LONDON (ICIS)--The Ukrainian gas incumbent Naftogaz aims to expand its activities in the fertilizer and renewables sectors in addition to ramping up gas explorations in the Black Sea later this year, the advisor to the CEO told ICIS in an interview.
Lana Zerkal said the company will be taking an integrated long-term approach, focusing on setting up cluster projects that would combine renewable power plants such as onshore wind farms with gas production to be used as feedstock for green ammonia.
As part of its long-term strategy unveiled earlier in March, Naftogaz intends to increase its share in renewable electricity generation from less than 1% currently to 25% of its entire portfolio by 2030. The vision reflects Ukraine’s own commitments to decarbonise its economy in the upcoming years.
The company launched a small solar pilot project in the northeastern Kharkiv region, another larger plant in the northern Zhytomyr region and has recently conducted pre-feasibility onshore wind studies in the southern part of the country.
However, Zerkal said Naftogaz had encountered obstacles related to the electricity grid connections as these involve bureaucratic procedures to obtain permits. Additionally, solar tariffs had also been reduced last year following an overhaul of renewable incentives, making investments in solar generation much less attractive.
Even so, she said preliminary results from pre-feasibility studies for onshore wind production in the southern Odessa region were encouraging, which meant that in the longer-term wind generation could be used to produce electrolysed hydrogen or green ammonia.
The Odessa region is now a priority for Naftogaz, where the company intends to buy out urea and ammonia manufacturer Odessa Port Plant (OPZ) later this year, following an expected share issuance by the state.
The gas incumbent was one of seven companies shortlisted to take part in an electronic auction for a new gas tolling partner for OPZ.
The tender was expected to be held on Friday, 16 April, but was delayed to Monday. The results should be published in the upcoming days as OPZ’s current exclusive tolling contract with Ukraine’s Agro Gas Trading (AGT) expires on 30 April.
OPZ, a leading producer and one of the world’s biggest trans-shipment hubs, is owned by the State Property Fund.
Although ammonia exports had been subdued in recent years, they soared in 2020 when Ukraine sold 166,792 tonnes compared to just 23,290 tonnes in 2019, according to the ICIS demand and supply database.
The increase was largely due to record low gas prices last year but Zerkal said Naftogaz was encouraged by the long-term prospect of producing green ammonia or hydrogen using either renewable onshore wind generation or pioneering gas pyrolysis.
Gas pyrolysis is currently tested in some European countries and Russia and could be deployed for the conversion of natural gas into cleaner fuels.
BLACK SEA REGION

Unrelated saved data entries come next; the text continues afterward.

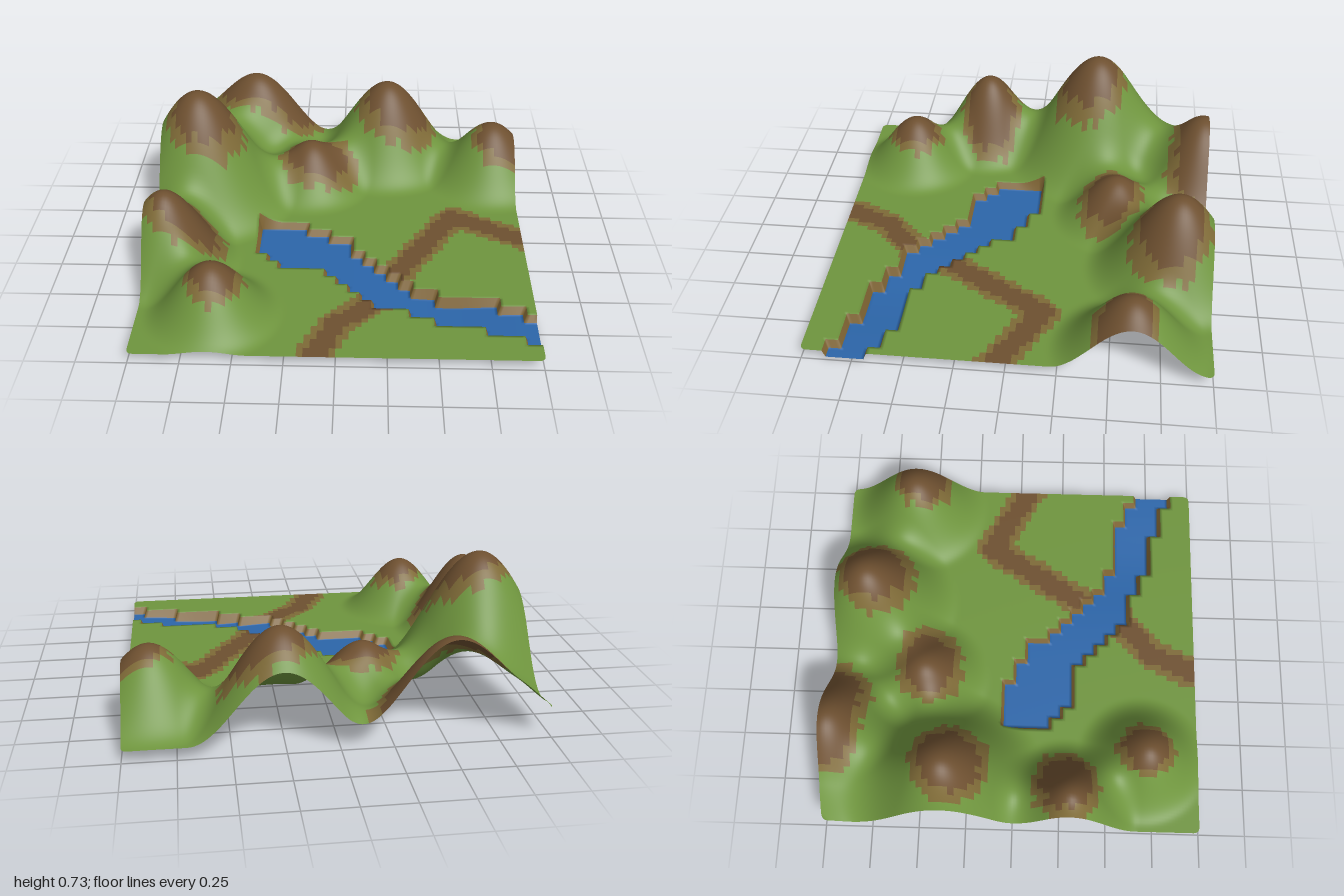
import * as THREE from 'three';

const N = 128;               // terrain cells per side
const GROUND = 0.06;

// hills: centre x, z, height above ground, radius, rock patch x, z, half-width, half-depth
const HILLS = [
  [-0.80, -0.36, 0.67, 0.56, -0.76, -0.32, 0.20, 0.19],
  [-0.90, 0.29, 0.45, 0.39, -0.80, 0.27, 0.20, 0.17],
  [-0.62, 0.70, 0.31, 0.36, -0.60, 0.70, 0.14, 0.15],
  [0.26, -0.82, 0.495, 0.48, 0.32, -0.78, 0.23, 0.20],
  [0.87, -0.60, 0.35, 0.41, 0.94, -0.56, 0.18, 0.16],
  [-0.18, -0.50, 0.27, 0.36, -0.14, -0.47, 0.22, 0.17],
  [-0.42, -0.95, 0.28, 0.42, -0.38, -0.97, 0.23, 0.19],
  [-0.69, -1.00, 0.30, 0.50, -0.58, -0.99, 0.20, 0.19],
];

// footpaths on either side of the river
const PATHS = [
  [[0.28, 0.40], [0.63, -0.16], [1.02, 0.06]],
  [[0.20, 0.58], [0.00, 0.76], [-0.12, 1.02]],
];

// stepped river: first and last bank row for each column, in sixteenths
const RIVER_X0 = -7;
const RIVER_TOP = [-1, -1, -1, -1, 0, 0, 1, 1, 3, 4, 5, 6, 7, 8, 8, 9, 9, 9, 9, 9, 10, 10, 11];
const RIVER_END = [3, 4, 5, 5, 5, 5, 6, 7, 8, 9, 10, 10, 10, 11, 11, 12, 12, 12, 12, 13, 13, 13, 14];

const COLORS = {
  grass: 0x6f953e, rock: 0x6e5030, rockEdge: 0x7e6a37, path: 0x6e5030,
  pathEdge: 0x7e6a37, riverBank: 0x7d6232, water: 0x2c66aa,
};

const coord = (i) => -1 + (2 * i) / N;
const clamp = (v, a, b) => Math.min(b, Math.max(a, v));

// repeatable noise from 0 to 1 for ragged patch borders
function noise(a, b) {
  const s = Math.sin(a * 12.9898 + b * 78.233) * 43758.5453;
  return s - Math.floor(s);
}

function isWater(i, j) {
  if (i < 0 || j < 0 || i >= N || j >= N) return false;
  const c = Math.floor((i + 0.5) / (N / 32)) - 16 - RIVER_X0;
  const r = Math.floor((j + 0.5) / (N / 32)) - 16;
  return c >= 0 && c < RIVER_TOP.length && r >= RIVER_TOP[c] && r < RIVER_END[c];
}

// true if any cell touching vertex i, j is water
const touchesWater = (i, j) =>
  isWater(i, j) || isWater(i - 1, j) || isWater(i, j - 1) || isWater(i - 1, j - 1);

function height(i, j) {
  const x = coord(i), z = coord(j);
  if (touchesWater(i, j)) return 0.022 * (1 - Math.exp(-(((x - 0.55) / 0.28) ** 2)));
  let y = GROUND;
  for (const [hx, hz, h, r] of HILLS) {
    const d = Math.hypot(x - hx, z - hz) / r;
    if (d < 1) y += (h * (1 + Math.cos(Math.PI * d))) / 2;
  }
  return y;
}

function segmentDistance(x, z, [ax, az], [bx, bz]) {
  const dx = bx - ax, dz = bz - az;
  const t = clamp(((x - ax) * dx + (z - az) * dz) / (dx * dx + dz * dz), 0, 1);
  return Math.hypot(x - ax - t * dx, z - az - t * dz);
}

// which surface a cell belongs to; patches are painted in coarse squares
function surfaceOf(i, j) {
  if (isWater(i, j)) return 'water';
  for (const [u, v] of [[0, 0], [1, 0], [0, 1], [1, 1]]) {
    if (touchesWater(i + u, j + v)) return 'riverBank';
  }
  const p = Math.floor(i / 2), q = Math.floor(j / 2);
  const x = coord(p * 2 + 1), z = coord(q * 2 + 1);
  let rock = 9;
  for (const h of HILLS) {
    rock = Math.min(rock, Math.hypot((x - h[4]) / h[6], (z - h[5]) / h[7]));
  }
  rock += (noise(p, q) - 0.5) * 0.16;
  if (rock < 0.8) return 'rock';
  if (rock < 1.05) return 'rockEdge';
  let path = 9;
  for (const line of PATHS) {
    for (let k = 0; k + 1 < line.length; k++) {
      path = Math.min(path, segmentDistance(x, z, line[k], line[k + 1]));
    }
  }
  if (path < 0.055) return 'path';
  return path < 0.09 ? 'pathEdge' : 'grass';
}

// one smooth height grid with slightly rounded corners
function terrainGrid() {
  const positions = [], index = [], r = 0.03;
  for (let j = 0; j <= N; j++) {
    for (let i = 0; i <= N; i++) {
      let x = coord(i), z = coord(j);
      const cx = clamp(x, r - 1, 1 - r), cz = clamp(z, r - 1, 1 - r);
      const d = Math.hypot(x - cx, z - cz);
      if (d > r) {
        x = cx + ((x - cx) * r) / d;
        z = cz + ((z - cz) * r) / d;
      }
      positions.push(x, height(i, j), z);
    }
  }
  const groups = {};
  for (let j = 0; j < N; j++) {
    for (let i = 0; i < N; i++) {
      const a = j * (N + 1) + i, b = a + 1, c = a + N + 1, d = c + 1;
      const cell = [a, c, b, b, c, d];
      index.push(...cell);
      (groups[surfaceOf(i, j)] ??= []).push(...cell);
    }
  }
  const grid = new THREE.BufferGeometry();
  grid.setAttribute('position', new THREE.Float32BufferAttribute(positions, 3));
  grid.setIndex(index);
  grid.computeVertexNormals();
  return { grid, groups };
}

export function createModel() {
  const model = new THREE.Group();
  model.name = 'landscape';
  const { grid, groups } = terrainGrid();
  // each surface takes its own cells but keeps the shared smooth normals
  for (const [name, cells] of Object.entries(groups)) {
    grid.setIndex(cells);
    const material = new THREE.MeshStandardMaterial({ color: COLORS[name], side: THREE.DoubleSide });
    const mesh = new THREE.Mesh(grid.toNonIndexed(), material);
    mesh.name = name;
    model.add(mesh);
  }
  return model;
}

As the largest domestic producer with an average annual output of 14 billion cubic metres, Naftogaz intends to expand its exploration and production activities particularly in the offshore blocks of the Black Sea.
“According to all forecasts, gas will remain an important fuel [in the medium to long-term],” she said. We hope we will manage to step up production in Black Sea in the next five to six years and are aiming to conduct 3D seismic surveys in deep water.”
Naftogaz holds 37 licences for exploration in the Dolphin and Skivska offshore blocks which lie close to the Romanian Neptun and Turkish Tuna-1 blocks, where recent exploration studies have shown high reserve potential in excess of 500 billion cubic metres.
Ukraine has proven gas reserves close to one trillion cubic metres and intends to ramp up production from an annual 20bcm to 35bcm by 2030 of which 5bcm/year could be exported to Europe.
However, exploration activity has stalled largely because of low demand and falling gas prices.
Zerkal said Naftogaz had already signed an agreement with an as-yet unnamed company to carry out 3D surveys between July and November 2021.
She said some of the wells which have already been depleted could be converted into carbon capture and storage facilities (CCS) as Ukraine will be looking to ramp up its hydrogen production from natural gas. However, more studies are yet to be carried out to gauge the CCS potential as well as the costs involved.
The role of natural gas in electricity generation may also increase in the upcoming decade as Ukraine is expected to phase out most of its 18GW of coal and lignite-fired capacity.
Although the longer-term emphasis will be on renewable production, the country will still require baseload capacity to balance the system.
It is not clear how much of the thermal capacity that is due to be phased out will be replaced with natural gas-fire plants but Zerkal said that in the short-term Naftogaz will be taking over six old heating power plants, which are in immediate need of restructuring and upgrading.
“We’ve been asked [by the government] to manage six old heating power plants. The discussion [about the restructuring of the heating sector] started last year and now it’s appeared with new elements including the necessity to adopt a law which will envisage the transfer of these six power plants to Naftogaz.”